Excerpts from a dataset:
++++++++++

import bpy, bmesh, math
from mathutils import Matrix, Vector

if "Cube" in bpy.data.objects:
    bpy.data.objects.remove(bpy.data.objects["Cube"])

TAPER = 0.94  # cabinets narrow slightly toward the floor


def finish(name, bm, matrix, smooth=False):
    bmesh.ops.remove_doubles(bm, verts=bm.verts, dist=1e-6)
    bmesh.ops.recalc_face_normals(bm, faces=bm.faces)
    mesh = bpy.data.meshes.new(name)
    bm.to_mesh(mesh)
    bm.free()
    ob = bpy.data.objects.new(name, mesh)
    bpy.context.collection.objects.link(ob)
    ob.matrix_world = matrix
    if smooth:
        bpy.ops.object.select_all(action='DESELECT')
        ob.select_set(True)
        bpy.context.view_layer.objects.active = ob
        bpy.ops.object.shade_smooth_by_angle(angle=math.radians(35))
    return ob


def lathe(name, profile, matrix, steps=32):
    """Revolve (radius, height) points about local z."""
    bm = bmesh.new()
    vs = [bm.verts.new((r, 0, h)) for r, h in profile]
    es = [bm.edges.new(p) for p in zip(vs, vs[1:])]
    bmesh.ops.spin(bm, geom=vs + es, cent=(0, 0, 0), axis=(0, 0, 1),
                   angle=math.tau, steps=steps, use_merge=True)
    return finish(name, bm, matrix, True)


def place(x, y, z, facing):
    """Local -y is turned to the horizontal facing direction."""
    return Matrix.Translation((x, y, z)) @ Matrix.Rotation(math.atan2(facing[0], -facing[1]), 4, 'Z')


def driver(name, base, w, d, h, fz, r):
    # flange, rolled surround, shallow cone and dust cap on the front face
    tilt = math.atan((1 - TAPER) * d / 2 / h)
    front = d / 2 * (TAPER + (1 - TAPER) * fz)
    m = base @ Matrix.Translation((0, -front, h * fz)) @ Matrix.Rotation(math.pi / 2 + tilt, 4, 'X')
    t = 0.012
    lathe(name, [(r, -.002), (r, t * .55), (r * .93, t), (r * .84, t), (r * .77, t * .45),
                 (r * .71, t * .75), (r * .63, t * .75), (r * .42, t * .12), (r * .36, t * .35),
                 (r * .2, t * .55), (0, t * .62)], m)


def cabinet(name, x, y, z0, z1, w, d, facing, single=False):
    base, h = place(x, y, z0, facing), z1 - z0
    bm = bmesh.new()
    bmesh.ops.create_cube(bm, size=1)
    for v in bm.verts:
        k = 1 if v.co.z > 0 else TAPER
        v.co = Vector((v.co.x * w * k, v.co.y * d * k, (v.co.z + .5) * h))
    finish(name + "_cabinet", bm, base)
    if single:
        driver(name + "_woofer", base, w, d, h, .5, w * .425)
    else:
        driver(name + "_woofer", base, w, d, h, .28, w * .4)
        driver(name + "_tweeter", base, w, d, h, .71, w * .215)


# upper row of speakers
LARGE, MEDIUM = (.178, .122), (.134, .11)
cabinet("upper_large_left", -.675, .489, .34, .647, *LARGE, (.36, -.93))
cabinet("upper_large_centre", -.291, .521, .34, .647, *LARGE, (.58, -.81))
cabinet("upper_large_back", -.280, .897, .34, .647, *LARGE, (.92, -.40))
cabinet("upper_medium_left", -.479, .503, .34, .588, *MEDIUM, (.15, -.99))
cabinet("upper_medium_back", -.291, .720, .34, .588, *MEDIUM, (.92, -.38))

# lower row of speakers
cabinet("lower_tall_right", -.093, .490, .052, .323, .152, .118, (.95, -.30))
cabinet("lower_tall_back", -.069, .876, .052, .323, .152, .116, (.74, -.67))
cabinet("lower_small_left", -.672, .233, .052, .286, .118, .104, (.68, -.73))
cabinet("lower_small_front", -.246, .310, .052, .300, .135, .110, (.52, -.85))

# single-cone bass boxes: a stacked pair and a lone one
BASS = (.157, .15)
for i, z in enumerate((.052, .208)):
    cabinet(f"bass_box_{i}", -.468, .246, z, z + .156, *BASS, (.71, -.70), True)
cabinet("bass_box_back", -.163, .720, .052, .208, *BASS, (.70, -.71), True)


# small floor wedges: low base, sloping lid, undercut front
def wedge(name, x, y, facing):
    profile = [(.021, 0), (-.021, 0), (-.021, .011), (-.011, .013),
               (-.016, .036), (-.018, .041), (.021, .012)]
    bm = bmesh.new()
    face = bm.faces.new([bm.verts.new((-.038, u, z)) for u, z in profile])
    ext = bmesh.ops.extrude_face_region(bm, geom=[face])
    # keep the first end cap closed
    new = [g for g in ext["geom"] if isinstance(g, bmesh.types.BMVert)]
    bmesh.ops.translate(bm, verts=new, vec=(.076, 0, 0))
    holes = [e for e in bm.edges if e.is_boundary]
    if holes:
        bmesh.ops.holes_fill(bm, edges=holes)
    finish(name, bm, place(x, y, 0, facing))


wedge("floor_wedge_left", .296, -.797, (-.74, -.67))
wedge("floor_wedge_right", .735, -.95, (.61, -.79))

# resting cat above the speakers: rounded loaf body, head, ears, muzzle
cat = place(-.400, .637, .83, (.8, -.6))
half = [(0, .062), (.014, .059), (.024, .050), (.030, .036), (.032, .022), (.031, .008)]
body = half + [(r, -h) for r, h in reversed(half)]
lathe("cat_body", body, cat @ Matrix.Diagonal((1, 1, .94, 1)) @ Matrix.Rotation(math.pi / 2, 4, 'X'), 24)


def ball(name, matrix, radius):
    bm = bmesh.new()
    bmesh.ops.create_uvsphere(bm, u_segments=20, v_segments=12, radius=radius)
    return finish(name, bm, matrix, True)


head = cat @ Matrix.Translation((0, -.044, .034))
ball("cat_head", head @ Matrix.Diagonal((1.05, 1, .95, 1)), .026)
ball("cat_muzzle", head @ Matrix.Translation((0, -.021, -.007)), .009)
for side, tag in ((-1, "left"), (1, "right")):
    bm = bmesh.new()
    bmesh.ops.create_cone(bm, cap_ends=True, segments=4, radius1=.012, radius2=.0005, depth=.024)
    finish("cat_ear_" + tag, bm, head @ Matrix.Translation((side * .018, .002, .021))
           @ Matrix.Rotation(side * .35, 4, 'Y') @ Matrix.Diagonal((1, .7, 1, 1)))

++++++++++

• **Problem**
Copy out the entries above again, keeping them exact.

• **Response for this exercise**
import bpy, bmesh, math
from mathutils import Matrix, Vector

if "Cube" in bpy.data.objects:
    bpy.data.objects.remove(bpy.data.objects["Cube"])

TAPER = 0.94  # cabinets narrow slightly toward the floor


def finish(name, bm, matrix, smooth=False):
    bmesh.ops.remove_doubles(bm, verts=bm.verts, dist=1e-6)
    bmesh.ops.recalc_face_normals(bm, faces=bm.faces)
    mesh = bpy.data.meshes.new(name)
    bm.to_mesh(mesh)
    bm.free()
    ob = bpy.data.objects.new(name, mesh)
    bpy.context.collection.objects.link(ob)
    ob.matrix_world = matrix
    if smooth:
        bpy.ops.object.select_all(action='DESELECT')
        ob.select_set(True)
        bpy.context.view_layer.objects.active = ob
        bpy.ops.object.shade_smooth_by_angle(angle=math.radians(35))
    return ob


def lathe(name, profile, matrix, steps=32):
    """Revolve (radius, height) points about local z."""
    bm = bmesh.new()
    vs = [bm.verts.new((r, 0, h)) for r, h in profile]
    es = [bm.edges.new(p) for p in zip(vs, vs[1:])]
    bmesh.ops.spin(bm, geom=vs + es, cent=(0, 0, 0), axis=(0, 0, 1),
                   angle=math.tau, steps=steps, use_merge=True)
    return finish(name, bm, matrix, True)


def place(x, y, z, facing):
    """Local -y is turned to the horizontal facing direction."""
    return Matrix.Translation((x, y, z)) @ Matrix.Rotation(math.atan2(facing[0], -facing[1]), 4, 'Z')


def driver(name, base, w, d, h, fz, r):
    # flange, rolled surround, shallow cone and dust cap on the front face
    tilt = math.atan((1 - TAPER) * d / 2 / h)
    front = d / 2 * (TAPER + (1 - TAPER) * fz)
    m = base @ Matrix.Translation((0, -front, h * fz)) @ Matrix.Rotation(math.pi / 2 + tilt, 4, 'X')
    t = 0.012
    lathe(name, [(r, -.002), (r, t * .55), (r * .93, t), (r * .84, t), (r * .77, t * .45),
                 (r * .71, t * .75), (r * .63, t * .75), (r * .42, t * .12), (r * .36, t * .35),
                 (r * .2, t * .55), (0, t * .62)], m)


def cabinet(name, x, y, z0, z1, w, d, facing, single=False):
    base, h = place(x, y, z0, facing), z1 - z0
    bm = bmesh.new()
    bmesh.ops.create_cube(bm, size=1)
    for v in bm.verts:
        k = 1 if v.co.z > 0 else TAPER
        v.co = Vector((v.co.x * w * k, v.co.y * d * k, (v.co.z + .5) * h))
    finish(name + "_cabinet", bm, base)
    if single:
        driver(name + "_woofer", base, w, d, h, .5, w * .425)
    else:
        driver(name + "_woofer", base, w, d, h, .28, w * .4)
        driver(name + "_tweeter", base, w, d, h, .71, w * .215)


# upper row of speakers
LARGE, MEDIUM = (.178, .122), (.134, .11)
cabinet("upper_large_left", -.675, .489, .34, .647, *LARGE, (.36, -.93))
cabinet("upper_large_centre", -.291, .521, .34, .647, *LARGE, (.58, -.81))
cabinet("upper_large_back", -.280, .897, .34, .647, *LARGE, (.92, -.40))
cabinet("upper_medium_left", -.479, .503, .34, .588, *MEDIUM, (.15, -.99))
cabinet("upper_medium_back", -.291, .720, .34, .588, *MEDIUM, (.92, -.38))

# lower row of speakers
cabinet("lower_tall_right", -.093, .490, .052, .323, .152, .118, (.95, -.30))
cabinet("lower_tall_back", -.069, .876, .052, .323, .152, .116, (.74, -.67))
cabinet("lower_small_left", -.672, .233, .052, .286, .118, .104, (.68, -.73))
cabinet("lower_small_front", -.246, .310, .052, .300, .135, .110, (.52, -.85))

# single-cone bass boxes: a stacked pair and a lone one
BASS = (.157, .15)
for i, z in enumerate((.052, .208)):
    cabinet(f"bass_box_{i}", -.468, .246, z, z + .156, *BASS, (.71, -.70), True)
cabinet("bass_box_back", -.163, .720, .052, .208, *BASS, (.70, -.71), True)


# small floor wedges: low base, sloping lid, undercut front
def wedge(name, x, y, facing):
    profile = [(.021, 0), (-.021, 0), (-.021, .011), (-.011, .013),
               (-.016, .036), (-.018, .041), (.021, .012)]
    bm = bmesh.new()
    face = bm.faces.new([bm.verts.new((-.038, u, z)) for u, z in profile])
    ext = bmesh.ops.extrude_face_region(bm, geom=[face])
    # keep the first end cap closed
    new = [g for g in ext["geom"] if isinstance(g, bmesh.types.BMVert)]
    bmesh.ops.translate(bm, verts=new, vec=(.076, 0, 0))
    holes = [e for e in bm.edges if e.is_boundary]
    if holes:
        bmesh.ops.holes_fill(bm, edges=holes)
    finish(name, bm, place(x, y, 0, facing))


wedge("floor_wedge_left", .296, -.797, (-.74, -.67))
wedge("floor_wedge_right", .735, -.95, (.61, -.79))

# resting cat above the speakers: rounded loaf body, head, ears, muzzle
cat = place(-.400, .637, .83, (.8, -.6))
half = [(0, .062), (.014, .059), (.024, .050), (.030, .036), (.032, .022), (.031, .008)]
body = half + [(r, -h) for r, h in reversed(half)]
lathe("cat_body", body, cat @ Matrix.Diagonal((1, 1, .94, 1)) @ Matrix.Rotation(math.pi / 2, 4, 'X'), 24)


def ball(name, matrix, radius):
    bm = bmesh.new()
    bmesh.ops.create_uvsphere(bm, u_segments=20, v_segments=12, radius=radius)
    return finish(name, bm, matrix, True)


head = cat @ Matrix.Translation((0, -.044, .034))
ball("cat_head", head @ Matrix.Diagonal((1.05, 1, .95, 1)), .026)
ball("cat_muzzle", head @ Matrix.Translation((0, -.021, -.007)), .009)
for side, tag in ((-1, "left"), (1, "right")):
    bm = bmesh.new()
    bmesh.ops.create_cone(bm, cap_ends=True, segments=4, radius1=.012, radius2=.0005, depth=.024)
    finish("cat_ear_" + tag, bm, head @ Matrix.Translation((side * .018, .002, .021))
           @ Matrix.Rotation(side * .35, 4, 'Y') @ Matrix.Diagonal((1, .7, 1, 1)))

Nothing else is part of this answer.